BOYS WILL BE... MEN
Girls can do anything, right – but what about boys? Is it OK for them to wear dresses or play with dolls? In the era of #MeToo, the way we raise our boys is coming under increased scrutiny, with many striving for change, while others fight to protect the
When Laura* emerged from the drama of labour and saw she had given birth to a baby boy, she was devastated.
“It feels awful to acknowledge but in that moment when I knew I was meant to be filled with awe and wonder, I just felt my stomach drop and felt incredibly sad. I knew it wasn’t something I could say out loud so I tried to push it aside. It was probably a week or two later that I was able to name the grief I was feeling.”
When the Christchurch mother became pregnant with her second child, she knew there was a 50 per cent chance it would be a boy. But she had convinced herself it would be another girl. She was “in such denial” that she only discussed names for a boy with her wife two nights before the birth.
Laura was worried she and her wife would not be equipped to raise a boy – an idea she now realises stems from internalised homophobia.
“I worried that we would have to do things differently to what we had with our daughter. That there was some ‘other way’ of raising boys and that I simply wasn’t equipped to do this. I think this was in part linked to stereotypical ideas around boys being ‘boisterous’, ‘rough and tumble’ and like this was the kind of parenting we needed to do.”
As Laura was struggling to come to terms with her fears, stereotypical comments abounded.
When she introduced her son to family and friends, someone commented that he was “such a boy”.
“I remember driving home thinking, what the hell does that even mean? He was a six-day-old tiny human in a car seat.”
Visitors marvelled at his long eyelashes: “Gorgeous eyelashes are wasted on boys”.
Gender stereotypes were nothing new. Laura had felt confident fighting them with her daughter, but it seemed more problematic with her son. “Like I will be stopping him from ‘being a boy’.”
THE TESTOSTERONE FALLACY
Auckland University of Technology Psychology senior lecturer Pani Farvid gets fired up on the phone telling me such gender stereotypes are not based on sound science.
The “fallacy” that men and women are hardwired differently from birth – men are fuelled by testosterone, men are from Mars, boys will be boys... – has been perpetuated through “pop psychology”.
“We know from research that it’s just not true. Forty years of psychological analysis has found that, overwhelmingly, men and women are more similar than they are different.”
The Y chromosome only dictates the reproductive system – whether we get penis or not, Farvid says.
Australian psychologist Cordelia Fine rubbishes the idea of fundamental differences between men and women in her 2017 book Testosterone Rex, which won the prestigious Royal Society prize for science book of the year.

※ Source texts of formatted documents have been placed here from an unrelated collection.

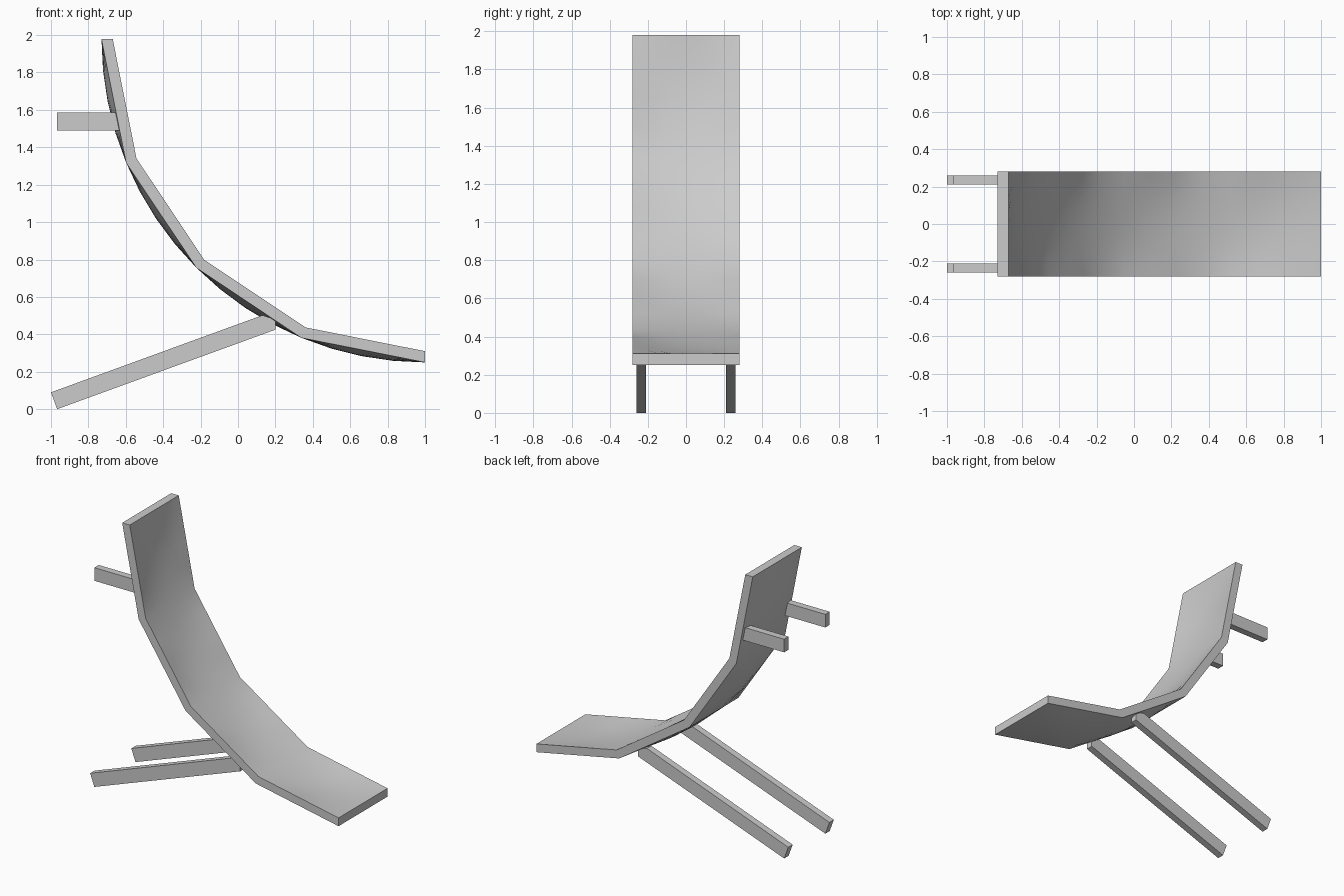
import bpy, bmesh, math

if "Cube" in bpy.data.objects:
    bpy.data.objects.remove(bpy.data.objects["Cube"])

CX, CZ, HALF = 1.0, 1.98, 0.28     # centre of the quarter arc, half width
SEG, SUB, ROWS = 4, 4, 8           # coarse side segments, finer middle, rows across


def arc(r, t):
    a = t * math.pi / 2
    return CX - r * math.cos(a), CZ - r * math.sin(a)


def lounge_point(r, i, y):
    # side edges follow coarse chords, the middle follows the true arc
    k = min(i // SUB, SEG - 1)
    f = i / SUB - k
    p, q = arc(r, k / SEG), arc(r, (k + 1) / SEG)
    m = arc(r, i / (SEG * SUB))
    w = 1 - (y / HALF) ** 2
    c = [p[n] + (q[n] - p[n]) * f for n in (0, 1)]
    return c[0] + (m[0] - c[0]) * w, y, c[1] + (m[1] - c[1]) * w


def finish(name, bm, smooth=False):
    bmesh.ops.recalc_face_normals(bm, faces=bm.faces[:])
    me = bpy.data.meshes.new(name)
    bm.to_mesh(me)
    bm.free()
    ob = bpy.data.objects.new(name, me)
    bpy.context.collection.objects.link(ob)
    if smooth:
        bpy.ops.object.select_all(action='DESELECT')
        ob.select_set(True)
        bpy.context.view_layer.objects.active = ob
        bpy.ops.object.shade_smooth_by_angle(angle=math.radians(30))
    return ob


def beam(name, profile, y, half=0.025):
    bm = bmesh.new()
    a = [bm.verts.new((x, y - half, z)) for x, z in profile]
    b = [bm.verts.new((x, y + half, z)) for x, z in profile]
    bm.faces.new(a)
    bm.faces.new(b[::-1])
    n = len(a)
    for i in range(n):
        j = (i + 1) % n
        bm.faces.new((a[i], b[i], b[j], a[j]))
    return finish(name, bm)


# curved lounge panel: outer and inner sheets joined round the rim
bm = bmesh.new()
N = SEG * SUB
sheets = []
for r in (1.73, 1.67):
    sheets.append([[bm.verts.new(lounge_point(r, i, -HALF + 2 * HALF * j / ROWS))
                    for j in range(ROWS + 1)] for i in range(N + 1)])
for s in sheets:
    for i in range(N):
        for j in range(ROWS):
            bm.faces.new((s[i][j], s[i + 1][j], s[i + 1][j + 1], s[i][j + 1]))
o, n = sheets
for i in range(N):
    for j in (0, ROWS):
        bm.faces.new((o[i][j], o[i + 1][j], n[i + 1][j], n[i][j]))
for j in range(ROWS):
    for i in (0, N):
        bm.faces.new((o[i][j], o[i][j + 1], n[i][j + 1], n[i][j]))
finish("curved_seat_panel", bm, True)

# sloping legs and short back pegs on both sides
LEG = [(-1, 0.09), (-0.967, 0), (0.2, 0.425), (0.2, 0.48), (0.13, 0.502)]
PEG = [(-0.967, 1.49), (-0.635, 1.49), (-0.655, 1.585), (-0.967, 1.585)]
for side, s in (("left", -1), ("right", 1)):
    beam(side + "_leg", LEG, s * 0.235)
    beam(side + "_back_peg", PEG, s * 0.235)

Testosterone does have an effect on brains, bodies and behaviour (men are more hairy, have deeper voices and tend to be taller), she writes, but it isn’t “the potent, hormonal essence of competitive, risk-taking masculinity” we assume it to be.
BOYS CAN’T DO ANYTHING
These days most parents would agree that girls can do anything, including wearing blue pants, playing with trucks and being good at maths.
“If we challenge masculinity, men will die less and get hurt less.”
But boys still can’t do anything. They risk at best ridicule and at worst being told off when they cry, play with dolls, wear pink – or, shock horror, a dress.
The Gender Attitudes Survey, released earlier this year, found that ideas around traditional gender roles are still entrenched, albeit contradictory.
Just over half of the 1251 Kiwis surveyed thought boys should be able to play with dolls, for example, while one in five people felt it was more important for a man to be in a position of power.
So, while most of us believe women should hold positions of power, we still believe in cultivating male rulers and female nurturers.
Farvid says behaviours and traits associated with masculinity are perceived to increase a person’s status while stereotyped feminine conduct – being passive, nurturing, quiet, gentle – reduces it.
“If a man does feminine things, he is trading down. If a woman does masculine things, she is trading up.”
Farvid urges parents to question their “old-fashioned” beliefs around gender.
Imposing a narrow ideal of masculinity on boys makes them shut down their feelings, with anger the only socially acceptable emotion for boys and men, she says.
This means men living with anxiety and depression are less likely to seek help, and men are more likely to take their own lives.
“Men are the silent sufferers of masculinity,” says Farvid. “If we challenge problematic masculinity, men will suffer less, die less and get hurt less.”